| Input data |
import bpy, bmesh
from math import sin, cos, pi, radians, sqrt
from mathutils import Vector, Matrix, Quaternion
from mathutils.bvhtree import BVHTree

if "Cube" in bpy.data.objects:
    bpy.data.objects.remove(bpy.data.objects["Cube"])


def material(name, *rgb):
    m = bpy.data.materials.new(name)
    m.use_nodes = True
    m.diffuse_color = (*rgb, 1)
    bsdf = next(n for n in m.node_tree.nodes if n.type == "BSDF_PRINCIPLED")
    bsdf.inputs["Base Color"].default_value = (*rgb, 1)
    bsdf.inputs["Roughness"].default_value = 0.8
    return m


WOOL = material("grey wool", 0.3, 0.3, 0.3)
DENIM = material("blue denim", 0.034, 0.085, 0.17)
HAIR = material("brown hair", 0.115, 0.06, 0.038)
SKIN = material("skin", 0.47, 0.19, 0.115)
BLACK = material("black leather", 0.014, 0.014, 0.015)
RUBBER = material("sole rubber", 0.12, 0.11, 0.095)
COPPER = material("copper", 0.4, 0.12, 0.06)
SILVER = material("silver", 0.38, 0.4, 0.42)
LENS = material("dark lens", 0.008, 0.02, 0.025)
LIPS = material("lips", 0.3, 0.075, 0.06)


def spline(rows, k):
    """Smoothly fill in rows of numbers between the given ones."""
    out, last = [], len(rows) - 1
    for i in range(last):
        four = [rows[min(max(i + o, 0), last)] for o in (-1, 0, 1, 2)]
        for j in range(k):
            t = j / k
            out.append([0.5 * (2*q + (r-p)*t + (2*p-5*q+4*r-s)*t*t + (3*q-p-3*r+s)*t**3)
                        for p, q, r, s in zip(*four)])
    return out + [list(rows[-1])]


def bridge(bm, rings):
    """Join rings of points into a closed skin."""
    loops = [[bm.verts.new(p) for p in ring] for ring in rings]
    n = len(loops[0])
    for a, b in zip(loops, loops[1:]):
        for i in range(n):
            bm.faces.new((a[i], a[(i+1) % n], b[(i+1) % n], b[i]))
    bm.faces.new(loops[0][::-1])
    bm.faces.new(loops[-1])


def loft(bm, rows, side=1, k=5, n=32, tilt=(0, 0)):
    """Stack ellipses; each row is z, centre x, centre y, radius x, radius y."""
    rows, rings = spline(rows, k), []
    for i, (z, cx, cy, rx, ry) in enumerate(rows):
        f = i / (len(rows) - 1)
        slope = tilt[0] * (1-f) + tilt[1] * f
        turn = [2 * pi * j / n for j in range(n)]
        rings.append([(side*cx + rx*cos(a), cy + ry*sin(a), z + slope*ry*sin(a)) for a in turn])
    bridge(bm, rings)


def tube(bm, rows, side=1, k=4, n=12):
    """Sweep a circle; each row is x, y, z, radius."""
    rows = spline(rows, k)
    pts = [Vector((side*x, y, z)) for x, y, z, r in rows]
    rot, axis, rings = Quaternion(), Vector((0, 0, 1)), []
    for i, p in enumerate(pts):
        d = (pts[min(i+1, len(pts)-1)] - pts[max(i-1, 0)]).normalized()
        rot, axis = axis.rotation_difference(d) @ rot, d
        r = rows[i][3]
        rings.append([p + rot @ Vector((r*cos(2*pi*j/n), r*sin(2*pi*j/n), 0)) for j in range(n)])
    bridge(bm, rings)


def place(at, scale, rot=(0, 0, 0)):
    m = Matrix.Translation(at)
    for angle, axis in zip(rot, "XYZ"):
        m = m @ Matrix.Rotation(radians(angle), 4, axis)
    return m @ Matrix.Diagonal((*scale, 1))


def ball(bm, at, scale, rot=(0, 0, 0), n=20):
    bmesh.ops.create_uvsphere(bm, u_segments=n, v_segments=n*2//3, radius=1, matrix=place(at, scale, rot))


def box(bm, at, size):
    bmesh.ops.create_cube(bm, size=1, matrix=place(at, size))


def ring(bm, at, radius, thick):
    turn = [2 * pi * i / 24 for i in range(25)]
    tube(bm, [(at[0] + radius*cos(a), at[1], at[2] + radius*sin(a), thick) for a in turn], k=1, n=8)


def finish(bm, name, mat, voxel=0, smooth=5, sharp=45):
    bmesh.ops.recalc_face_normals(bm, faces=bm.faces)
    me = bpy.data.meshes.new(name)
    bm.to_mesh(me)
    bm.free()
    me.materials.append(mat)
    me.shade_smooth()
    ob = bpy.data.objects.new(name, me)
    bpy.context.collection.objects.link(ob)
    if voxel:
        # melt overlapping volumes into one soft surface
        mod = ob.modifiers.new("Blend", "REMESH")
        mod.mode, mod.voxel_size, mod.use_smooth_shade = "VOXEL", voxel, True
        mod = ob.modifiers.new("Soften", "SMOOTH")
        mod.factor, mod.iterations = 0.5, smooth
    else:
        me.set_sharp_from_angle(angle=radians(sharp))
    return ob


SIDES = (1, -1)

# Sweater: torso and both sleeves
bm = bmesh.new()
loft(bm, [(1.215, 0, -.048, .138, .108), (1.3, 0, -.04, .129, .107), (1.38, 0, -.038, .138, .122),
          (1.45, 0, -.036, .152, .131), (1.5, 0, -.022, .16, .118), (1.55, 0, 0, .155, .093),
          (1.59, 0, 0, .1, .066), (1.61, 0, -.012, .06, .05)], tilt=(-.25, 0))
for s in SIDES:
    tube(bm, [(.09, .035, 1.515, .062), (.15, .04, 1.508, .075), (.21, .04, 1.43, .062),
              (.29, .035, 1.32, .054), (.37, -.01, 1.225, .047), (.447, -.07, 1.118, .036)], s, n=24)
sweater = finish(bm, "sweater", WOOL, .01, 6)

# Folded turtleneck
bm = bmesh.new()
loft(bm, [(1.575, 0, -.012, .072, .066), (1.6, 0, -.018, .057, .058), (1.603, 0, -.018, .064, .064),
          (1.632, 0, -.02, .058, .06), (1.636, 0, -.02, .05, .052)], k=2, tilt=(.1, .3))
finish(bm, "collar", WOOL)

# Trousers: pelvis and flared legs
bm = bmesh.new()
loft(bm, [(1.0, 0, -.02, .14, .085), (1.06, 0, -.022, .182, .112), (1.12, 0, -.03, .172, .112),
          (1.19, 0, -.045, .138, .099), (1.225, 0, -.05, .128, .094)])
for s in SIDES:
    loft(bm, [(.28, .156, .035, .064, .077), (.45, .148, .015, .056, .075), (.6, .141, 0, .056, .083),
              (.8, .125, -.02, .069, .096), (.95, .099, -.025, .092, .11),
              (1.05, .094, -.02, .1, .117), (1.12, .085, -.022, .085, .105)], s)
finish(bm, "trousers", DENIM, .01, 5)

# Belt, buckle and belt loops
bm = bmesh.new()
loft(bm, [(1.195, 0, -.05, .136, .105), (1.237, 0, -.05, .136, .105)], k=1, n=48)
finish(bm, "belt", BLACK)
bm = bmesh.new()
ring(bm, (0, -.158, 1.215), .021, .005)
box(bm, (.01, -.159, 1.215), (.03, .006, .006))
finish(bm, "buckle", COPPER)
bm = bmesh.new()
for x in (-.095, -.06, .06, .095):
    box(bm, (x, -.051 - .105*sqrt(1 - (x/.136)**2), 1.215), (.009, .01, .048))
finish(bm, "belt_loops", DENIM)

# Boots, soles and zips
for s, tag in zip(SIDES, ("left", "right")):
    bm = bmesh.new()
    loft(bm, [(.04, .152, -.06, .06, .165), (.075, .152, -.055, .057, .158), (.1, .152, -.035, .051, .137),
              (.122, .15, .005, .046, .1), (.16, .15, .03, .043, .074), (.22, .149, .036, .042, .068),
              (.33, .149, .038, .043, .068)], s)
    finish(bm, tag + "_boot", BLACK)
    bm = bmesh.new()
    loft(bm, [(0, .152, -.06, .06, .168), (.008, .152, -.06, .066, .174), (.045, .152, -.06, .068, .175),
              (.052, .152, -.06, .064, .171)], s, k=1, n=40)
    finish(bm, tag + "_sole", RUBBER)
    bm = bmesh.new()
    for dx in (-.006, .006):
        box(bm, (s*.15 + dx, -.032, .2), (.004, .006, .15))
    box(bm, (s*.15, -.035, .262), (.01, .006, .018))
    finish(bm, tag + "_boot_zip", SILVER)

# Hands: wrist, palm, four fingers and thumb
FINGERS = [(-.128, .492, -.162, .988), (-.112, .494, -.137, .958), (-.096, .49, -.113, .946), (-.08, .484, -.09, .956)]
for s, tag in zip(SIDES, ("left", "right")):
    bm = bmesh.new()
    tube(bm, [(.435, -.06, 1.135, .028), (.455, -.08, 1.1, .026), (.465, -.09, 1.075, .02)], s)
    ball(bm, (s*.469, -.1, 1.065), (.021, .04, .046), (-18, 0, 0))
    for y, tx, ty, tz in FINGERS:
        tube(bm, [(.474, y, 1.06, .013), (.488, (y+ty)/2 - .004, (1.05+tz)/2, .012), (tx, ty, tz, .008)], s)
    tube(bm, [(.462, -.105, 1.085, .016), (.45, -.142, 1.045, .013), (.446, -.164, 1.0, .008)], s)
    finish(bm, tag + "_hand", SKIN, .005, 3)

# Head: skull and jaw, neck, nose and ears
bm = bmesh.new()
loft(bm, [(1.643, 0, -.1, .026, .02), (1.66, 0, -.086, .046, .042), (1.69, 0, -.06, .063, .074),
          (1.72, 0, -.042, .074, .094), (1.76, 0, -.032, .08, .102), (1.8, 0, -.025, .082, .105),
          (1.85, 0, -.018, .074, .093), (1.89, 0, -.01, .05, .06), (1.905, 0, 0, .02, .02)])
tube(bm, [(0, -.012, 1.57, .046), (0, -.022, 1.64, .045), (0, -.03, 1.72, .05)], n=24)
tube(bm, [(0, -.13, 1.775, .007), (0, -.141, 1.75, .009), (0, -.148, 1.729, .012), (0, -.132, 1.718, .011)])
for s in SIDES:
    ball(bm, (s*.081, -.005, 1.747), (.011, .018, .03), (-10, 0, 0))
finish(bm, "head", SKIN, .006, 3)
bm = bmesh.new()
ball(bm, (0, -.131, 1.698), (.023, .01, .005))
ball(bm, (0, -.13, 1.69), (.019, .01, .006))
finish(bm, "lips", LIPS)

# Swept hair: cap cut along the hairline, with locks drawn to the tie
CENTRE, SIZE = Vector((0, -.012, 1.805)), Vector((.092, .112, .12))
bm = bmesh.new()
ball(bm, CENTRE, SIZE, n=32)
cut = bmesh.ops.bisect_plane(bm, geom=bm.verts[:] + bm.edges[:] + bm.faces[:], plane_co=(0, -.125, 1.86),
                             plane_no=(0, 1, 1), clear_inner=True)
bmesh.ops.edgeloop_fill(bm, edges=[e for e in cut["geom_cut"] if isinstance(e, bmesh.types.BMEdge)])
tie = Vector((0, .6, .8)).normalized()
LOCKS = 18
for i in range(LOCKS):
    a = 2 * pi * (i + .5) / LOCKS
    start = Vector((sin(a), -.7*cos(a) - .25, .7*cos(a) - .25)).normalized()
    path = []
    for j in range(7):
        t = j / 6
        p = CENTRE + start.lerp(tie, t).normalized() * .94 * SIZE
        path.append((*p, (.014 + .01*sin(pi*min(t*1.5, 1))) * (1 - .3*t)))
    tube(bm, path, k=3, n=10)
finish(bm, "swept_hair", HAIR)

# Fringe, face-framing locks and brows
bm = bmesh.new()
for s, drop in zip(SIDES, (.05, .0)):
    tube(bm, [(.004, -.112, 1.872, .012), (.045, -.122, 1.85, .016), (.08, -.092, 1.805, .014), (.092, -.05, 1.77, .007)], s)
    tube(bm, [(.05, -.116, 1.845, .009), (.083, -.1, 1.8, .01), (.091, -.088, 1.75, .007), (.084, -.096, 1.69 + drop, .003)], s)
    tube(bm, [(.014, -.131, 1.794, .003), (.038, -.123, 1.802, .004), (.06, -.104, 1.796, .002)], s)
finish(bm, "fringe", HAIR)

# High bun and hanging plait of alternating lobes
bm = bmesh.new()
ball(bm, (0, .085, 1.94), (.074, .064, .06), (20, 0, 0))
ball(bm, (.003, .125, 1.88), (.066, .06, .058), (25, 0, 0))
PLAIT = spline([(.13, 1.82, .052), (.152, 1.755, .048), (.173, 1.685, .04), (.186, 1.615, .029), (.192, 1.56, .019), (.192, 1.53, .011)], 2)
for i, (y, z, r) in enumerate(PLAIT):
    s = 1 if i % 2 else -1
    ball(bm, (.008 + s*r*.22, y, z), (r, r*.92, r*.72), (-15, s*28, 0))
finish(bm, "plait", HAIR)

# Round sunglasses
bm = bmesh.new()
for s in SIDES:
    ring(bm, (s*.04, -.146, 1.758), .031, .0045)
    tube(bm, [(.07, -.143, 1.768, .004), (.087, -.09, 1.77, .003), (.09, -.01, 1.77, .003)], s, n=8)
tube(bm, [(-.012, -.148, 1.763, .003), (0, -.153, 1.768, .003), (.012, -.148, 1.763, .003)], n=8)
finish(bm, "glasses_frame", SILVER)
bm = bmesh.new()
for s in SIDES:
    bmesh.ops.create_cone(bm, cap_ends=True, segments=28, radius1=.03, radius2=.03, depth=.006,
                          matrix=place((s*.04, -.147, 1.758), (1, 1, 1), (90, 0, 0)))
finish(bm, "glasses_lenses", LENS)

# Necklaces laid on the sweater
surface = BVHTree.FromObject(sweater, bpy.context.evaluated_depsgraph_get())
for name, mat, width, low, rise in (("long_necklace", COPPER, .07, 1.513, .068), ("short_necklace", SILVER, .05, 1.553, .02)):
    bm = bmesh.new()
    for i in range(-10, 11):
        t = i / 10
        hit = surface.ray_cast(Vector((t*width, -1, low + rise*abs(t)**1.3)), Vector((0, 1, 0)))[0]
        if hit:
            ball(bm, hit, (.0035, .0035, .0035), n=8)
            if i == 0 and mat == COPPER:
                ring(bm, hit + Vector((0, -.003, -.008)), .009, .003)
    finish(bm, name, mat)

| Your task |
Since only the number is needed, state how many lines of the listing contain the word "ball".

| Written answer |
10